TASK GOAL ▸ Every line in the listing below from the one with "mesh.name = name;" through the one with "model.name = 'crystalPot';" is to be reproduced exactly, both ends included; leave out the rest.

MATERIAL TO PROCESS ▸
☆ ☆ ☆ ☆ ☆ ☆ ☆

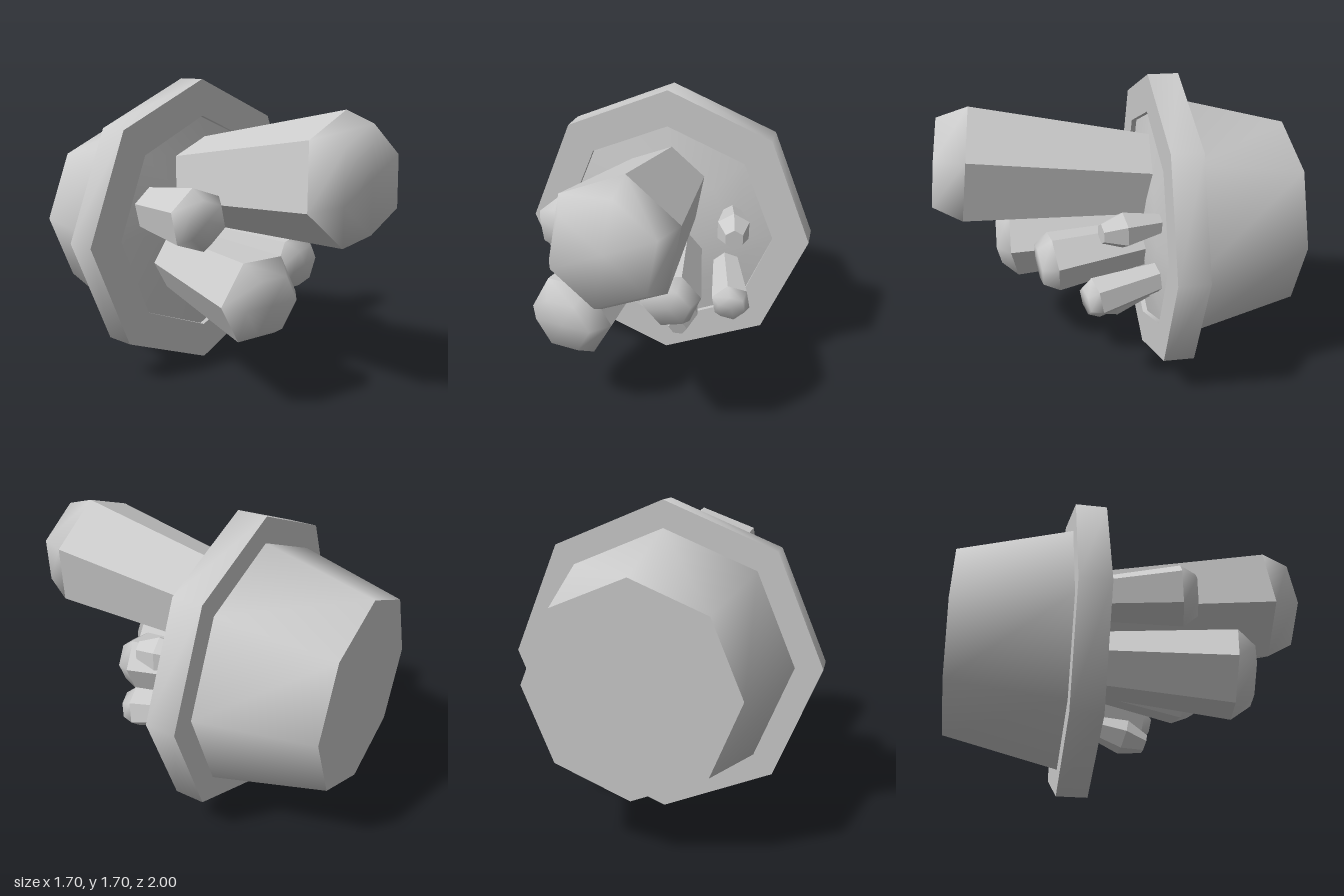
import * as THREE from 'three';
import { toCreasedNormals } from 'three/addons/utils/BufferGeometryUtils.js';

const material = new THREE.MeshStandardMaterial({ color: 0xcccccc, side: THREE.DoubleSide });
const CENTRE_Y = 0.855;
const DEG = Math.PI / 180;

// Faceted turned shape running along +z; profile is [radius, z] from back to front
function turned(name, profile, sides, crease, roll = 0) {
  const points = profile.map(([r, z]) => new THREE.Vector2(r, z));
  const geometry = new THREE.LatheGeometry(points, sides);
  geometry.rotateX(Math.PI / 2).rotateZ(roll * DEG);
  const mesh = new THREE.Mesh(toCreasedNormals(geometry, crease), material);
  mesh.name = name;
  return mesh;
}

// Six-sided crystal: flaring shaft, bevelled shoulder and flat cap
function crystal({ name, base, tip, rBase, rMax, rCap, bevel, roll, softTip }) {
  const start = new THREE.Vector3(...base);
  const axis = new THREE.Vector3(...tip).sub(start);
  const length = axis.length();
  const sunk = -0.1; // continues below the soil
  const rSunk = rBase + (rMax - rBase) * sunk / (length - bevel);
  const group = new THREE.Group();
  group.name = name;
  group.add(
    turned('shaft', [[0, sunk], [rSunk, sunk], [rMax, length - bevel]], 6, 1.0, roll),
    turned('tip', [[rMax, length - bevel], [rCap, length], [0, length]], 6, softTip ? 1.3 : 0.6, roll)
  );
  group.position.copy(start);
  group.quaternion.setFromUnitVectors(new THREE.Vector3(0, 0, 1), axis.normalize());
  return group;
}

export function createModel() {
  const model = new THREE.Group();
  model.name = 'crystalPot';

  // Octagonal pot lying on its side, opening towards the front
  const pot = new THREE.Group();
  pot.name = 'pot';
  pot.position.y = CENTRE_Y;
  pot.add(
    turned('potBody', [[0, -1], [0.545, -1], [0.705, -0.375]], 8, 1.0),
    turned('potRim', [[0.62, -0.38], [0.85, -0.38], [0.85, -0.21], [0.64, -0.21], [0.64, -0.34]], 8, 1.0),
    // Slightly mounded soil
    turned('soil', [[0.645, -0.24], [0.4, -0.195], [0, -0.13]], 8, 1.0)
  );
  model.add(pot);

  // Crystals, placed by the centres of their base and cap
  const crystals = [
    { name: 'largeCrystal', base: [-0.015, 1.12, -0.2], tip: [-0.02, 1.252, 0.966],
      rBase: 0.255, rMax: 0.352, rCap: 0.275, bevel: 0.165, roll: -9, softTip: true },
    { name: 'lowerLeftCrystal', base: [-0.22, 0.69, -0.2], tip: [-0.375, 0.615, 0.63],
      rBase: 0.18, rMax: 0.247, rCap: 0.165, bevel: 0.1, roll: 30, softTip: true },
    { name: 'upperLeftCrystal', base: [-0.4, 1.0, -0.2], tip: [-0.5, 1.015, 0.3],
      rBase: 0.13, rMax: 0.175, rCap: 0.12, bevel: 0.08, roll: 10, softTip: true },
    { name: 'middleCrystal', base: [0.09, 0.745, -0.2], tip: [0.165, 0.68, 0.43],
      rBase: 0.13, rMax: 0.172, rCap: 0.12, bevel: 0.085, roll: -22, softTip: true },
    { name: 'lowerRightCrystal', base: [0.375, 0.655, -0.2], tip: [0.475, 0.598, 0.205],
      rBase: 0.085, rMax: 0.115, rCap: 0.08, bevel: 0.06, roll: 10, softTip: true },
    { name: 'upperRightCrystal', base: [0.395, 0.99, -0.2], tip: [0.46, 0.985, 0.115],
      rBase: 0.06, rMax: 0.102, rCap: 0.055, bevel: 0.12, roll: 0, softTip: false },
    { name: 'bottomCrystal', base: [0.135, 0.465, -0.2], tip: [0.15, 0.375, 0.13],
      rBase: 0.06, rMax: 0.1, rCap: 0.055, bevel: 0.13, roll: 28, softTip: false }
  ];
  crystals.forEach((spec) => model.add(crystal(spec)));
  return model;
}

☆ ☆ ☆ ☆ ☆ ☆ ☆

EXERCISE SOLUTION ▸
  mesh.name = name;
  return mesh;
}

// Six-sided crystal: flaring shaft, bevelled shoulder and flat cap
function crystal({ name, base, tip, rBase, rMax, rCap, bevel, roll, softTip }) {
  const start = new THREE.Vector3(...base);
  const axis = new THREE.Vector3(...tip).sub(start);
  const length = axis.length();
  const sunk = -0.1; // continues below the soil
  const rSunk = rBase + (rMax - rBase) * sunk / (length - bevel);
  const group = new THREE.Group();
  group.name = name;
  group.add(
    turned('shaft', [[0, sunk], [rSunk, sunk], [rMax, length - bevel]], 6, 1.0, roll),
    turned('tip', [[rMax, length - bevel], [rCap, length], [0, length]], 6, softTip ? 1.3 : 0.6, roll)
  );
  group.position.copy(start);
  group.quaternion.setFromUnitVectors(new THREE.Vector3(0, 0, 1), axis.normalize());
  return group;
}

export function createModel() {
  const model = new THREE.Group();
  model.name = 'crystalPot';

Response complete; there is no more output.